While Allan Hancock College in Santa Maria spent the week of Sept. 14 through 18 celebrating its legacy as a Hispanic-Serving Institution, the college also received more than $4.2 million in grant funding to support Latinx and other students on their path to educational success.
Hancock celebrated National Hispanic-Serving Institutions Week by posting supportive video messages from administrators, students and staff on its social media pages. In addition, the AHC Library debuted a specially curated virtual display, featuring a selection of books, films and links to other Hispanic heritage websites.
A Hispanic-Serving Institution is defined as an institution of higher education that serves enrollment of undergraduate full-time equivalent students that is at least 25% Hispanic. AHC is recognized as an HSI, with approximately 65% of its student population identifying as Hispanic. During the 2020 summer semester, the college also began offering its new Latino/Latina Studies degree program.
Latinx is a gender-neutral word that relates to people of Latin American origin or descent, especially living in the United States.
“This week was about celebrating being a Hispanic-Serving Institution. That means that we as a college have worked to identify and deliver programs and services to help our Latinx community achieve their educational goals,” said Dr. Nohemy Ornelas, Ed.D., associate superintendent/vice president of student services.
“I was a Latina student who attended and graduated from Hancock. Without the support I received at this college, I may not have been able to reach my goals. As a Hancock alum, I’m excited to see that this college continues to support our community.”
That support will continue and be enhanced because of two grants that will provide the college with more than $4.2 million in funding, directly impacting its students.
The first grant from the U.S. Department of Education provides a total of $1.3 million over the next five years for Hancock’s TRIO program. TRIO includes eight programs for low-income individuals, first-generation college students and individuals with disabilities. The funds will provide tutoring, career assessment, mentoring, cultural enrichment activities and other services and programs for qualified students.
The college also received a second grant under the U.S. Department of Education’s Title V program. It will provide a total of $2.9 million over the next five years to foster college completion and skill development for underrepresented students. The funding will pay for a wide range of support programs, including expanding high school outreach, expanding the college’s AIM to Dream centers, financial literacy and career readiness programs and other student services.
“We are excited to continue serving our students.
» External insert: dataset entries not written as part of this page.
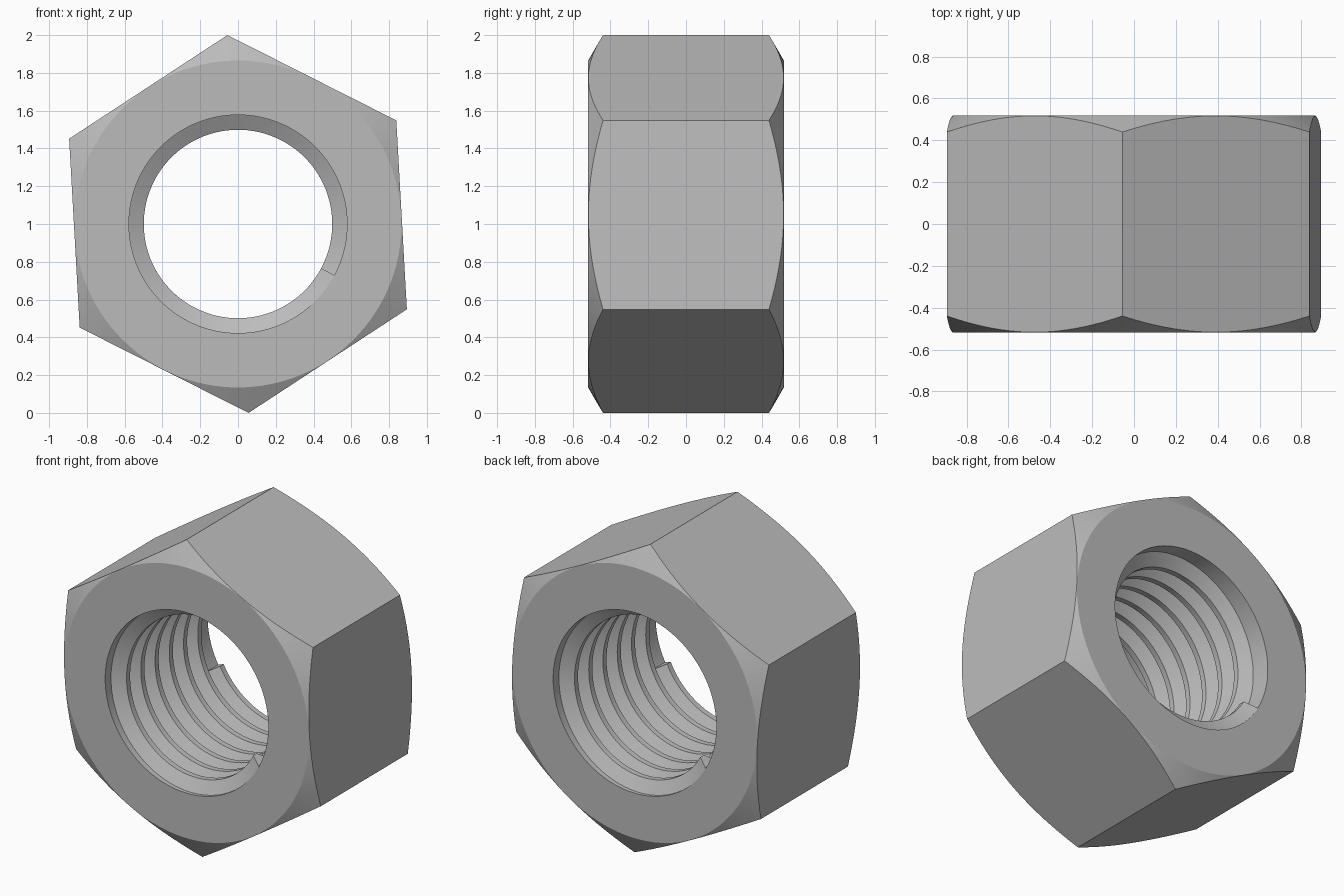
import bpy, bmesh, math
from math import sin, cos, tan, radians, pi

if "Cube" in bpy.data.objects:
    bpy.data.objects.remove(bpy.data.objects["Cube"])

R_HEX = 1.0016          # centre to hexagon corner
APOTHEM = R_HEX * cos(pi / 6)
HALF = 0.518            # half thickness along y
R_FACE = APOTHEM - 0.002
R_BORE, R_CREST = 0.5775, 0.499
PITCH, TURNS = 0.144, 6.34
TWIST = radians(93.2)   # angle of the top corner
CZ = 1.0                # axis height

steel = bpy.data.materials.new("steel grey")
steel.diffuse_color = (0.5, 0.5, 0.5, 1)
steel.use_nodes = True
steel.node_tree.nodes["Principled BSDF"].inputs["Base Color"].default_value = steel.diffuse_color


def finish(bm, name, angle):
    bmesh.ops.recalc_face_normals(bm, faces=bm.faces)
    mesh = bpy.data.meshes.new(name)
    bm.to_mesh(mesh)
    bm.free()
    ob = bpy.data.objects.new(name, mesh)
    bpy.context.collection.objects.link(ob)
    mesh.materials.append(steel)
    bpy.ops.object.select_all(action='DESELECT')
    ob.select_set(True)
    bpy.context.view_layer.objects.active = ob
    bpy.ops.object.shade_smooth_by_angle(angle=radians(angle))
    return ob


def polar(r, a, y):
    return (r * cos(a), y, CZ + r * sin(a))


# Nut body: hexagon with 30 degree conical chamfers and a round bore
SEG = 120
bm = bmesh.new()
rows = []
for i in range(SEG):
    a = 2 * pi * i / SEG
    rh = APOTHEM / cos(a % (pi / 3) - pi / 6)
    yh = HALF - (rh - R_FACE) * tan(pi / 6)
    profile = [(R_BORE, -HALF), (R_FACE, -HALF), (rh, -yh),
               (rh, yh), (R_FACE, HALF), (R_BORE, HALF)]
    rows.append([bm.verts.new(polar(r, a + TWIST, y)) for r, y in profile])
for i in range(SEG):
    p, q = rows[i], rows[(i + 1) % SEG]
    for k in range(6):
        m = (k + 1) % 6
        bm.faces.new((p[k], p[m], q[m], q[k]))
finish(bm, "nut_body", 25)

# Internal thread: right-handed trapezoid ridge swept along a helix
bm = bmesh.new()
base, crest = PITCH * 7 / 16, PITCH / 8
section = [(R_BORE + 0.001, -base), (R_CREST, -crest),
           (R_CREST, crest), (R_BORE + 0.001, base)]
steps = int(TURNS * 80)
rows = []
for i in range(steps + 1):
    t = TURNS * i / steps
    a = radians(-28) - 2 * pi * t
    y0 = PITCH * (t - TURNS / 2)
    rows.append([bm.verts.new(polar(r, a, y0 + y)) for r, y in section])
for p, q in zip(rows, rows[1:]):
    for k in range(3):
        bm.faces.new((p[k], p[k + 1], q[k + 1], q[k]))
bm.faces.new(rows[0])
bm.faces.new(rows[-1])
thread = finish(bm, "thread_ridge", 30)

# The open ridge must face the bore axis
mesh = thread.data
f = mesh.polygons[1]
if f.normal.x * f.center.x + f.normal.z * (f.center.z - CZ) > 0:
    mesh.flip_normals()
Over the past years, we’ve seen large grants like these support our STEM efforts, our Health Sciences efforts and our Career and Technical Education programs,” said
Dr. Kevin G. Walthers, Ph.D., superintendent/president.
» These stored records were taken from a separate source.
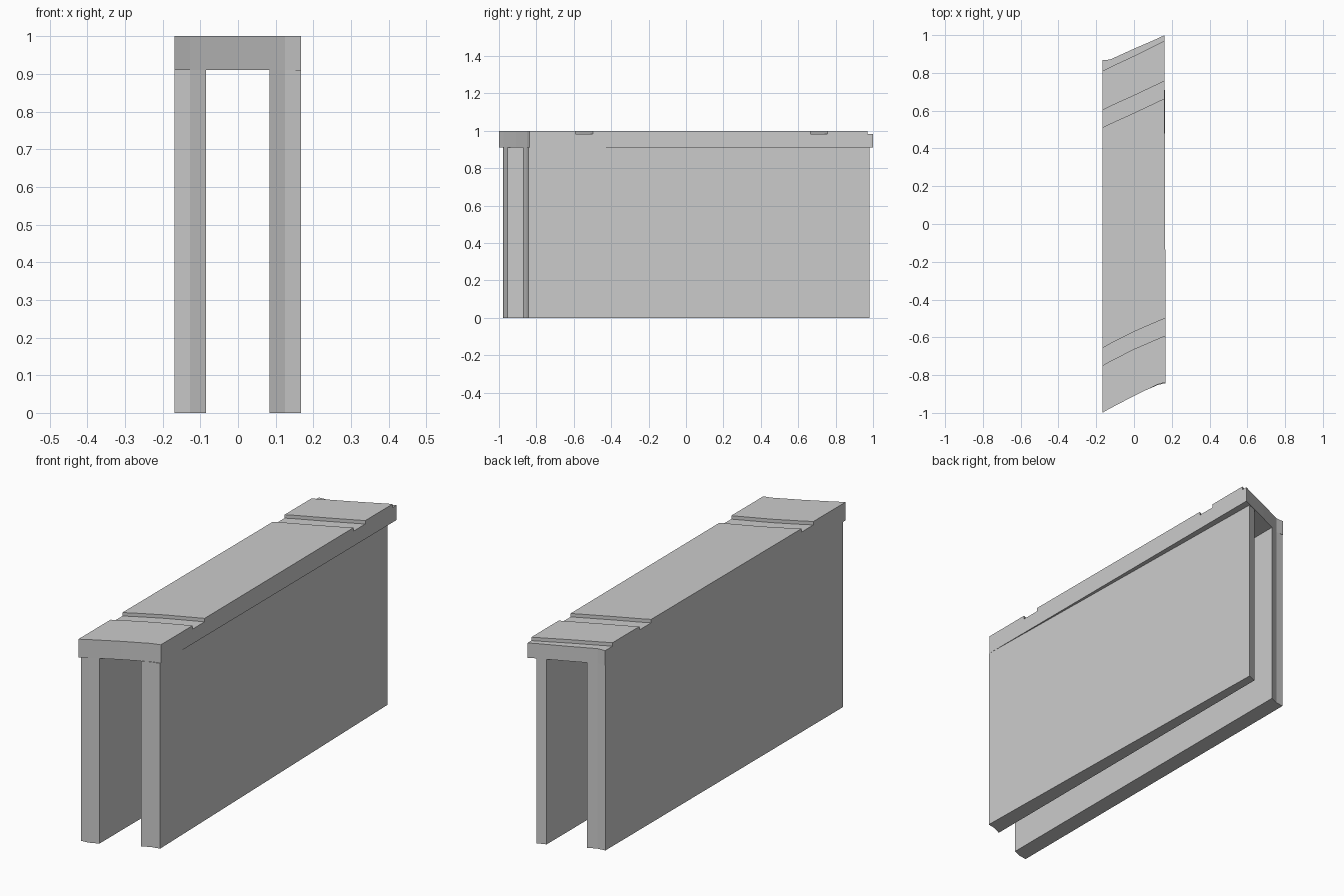
import bpy, bmesh

if "Cube" in bpy.data.objects:
    bpy.data.objects.remove(bpy.data.objects["Cube"])


def make_object(name, bm):
    bmesh.ops.recalc_face_normals(bm, faces=bm.faces)
    mesh = bpy.data.meshes.new(name)
    bm.to_mesh(mesh)
    bm.free()
    obj = bpy.data.objects.new(name, mesh)
    bpy.context.collection.objects.link(obj)
    return obj


def prism(name, outline, z0, z1):
    bm = bmesh.new()
    low = bm.faces.new([bm.verts.new((x, y, z0)) for x, y in outline])
    res = bmesh.ops.extrude_face_region(bm, geom=[low])
    for v in res["geom"]:
        if isinstance(v, bmesh.types.BMVert):
            v.co.z = z1
    return make_object(name, bm)


UNDER, GROOVE, TOP = 0.91, 0.983, 1.0

# Deck stations across the width: x, front edge, two groove starts, back step, back edge
stations = [
    (-0.168, -1.0, -0.75, 0.51, 0.81, 0.868),
    (-0.128, -0.977, -0.727, 0.53, 0.83, 0.87),
    (0.0, -0.91, -0.662, 0.588, 0.89, 0.928),
    (0.125, -0.85, -0.608, 0.647, 0.952, 0.982),
    (0.167, -0.838, -0.59, 0.665, 0.97, 1.0),
]


def deck_profile(front, g1, g2, step, back):
    pts = [(front, UNDER), (front, TOP)]
    for g in (g1, g2):
        pts += [(g, TOP), (g, GROOVE), (g + 0.092, GROOVE), (g + 0.092, TOP)]
    return pts + [(step, TOP), (step, GROOVE), (back, GROOVE), (back, UNDER)]


# Skewed deck slab, lofted from left to right with its two cross grooves
bm = bmesh.new()
rings = []
for i, (x, *edges) in enumerate(stations):
    last = i == len(stations) - 1
    rings.append([bm.verts.new((x - (0.005 if last and y > 0.45 else 0), y, z))
                  for y, z in deck_profile(*edges)])
n = len(rings[0])
for a, b in zip(rings, rings[1:]):
    for k in range(n):
        bm.faces.new((a[k], a[(k + 1) % n], b[(k + 1) % n], b[k]))
bm.faces.new(rings[0])
bm.faces.new(rings[-1])
make_object("deck", bm)

# Left wall, full thickness along its length
prism("left_wall", [
    (-0.168, -0.978), (-0.128, -0.973), (-0.085, -0.955),
    (-0.085, 0.889), (-0.128, 0.87), (-0.168, 0.866)], 0, UNDER)

# Right wall, outer face tapering inwards towards the back
prism("right_wall", [
    (0.083, -0.872), (0.125, -0.852), (0.167, -0.843),
    (0.127, 0.98), (0.083, 0.963)], 0, UNDER)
“These grants will help every student on our campus advance in the areas of college affordability, college access and the ability to earn a college degree.”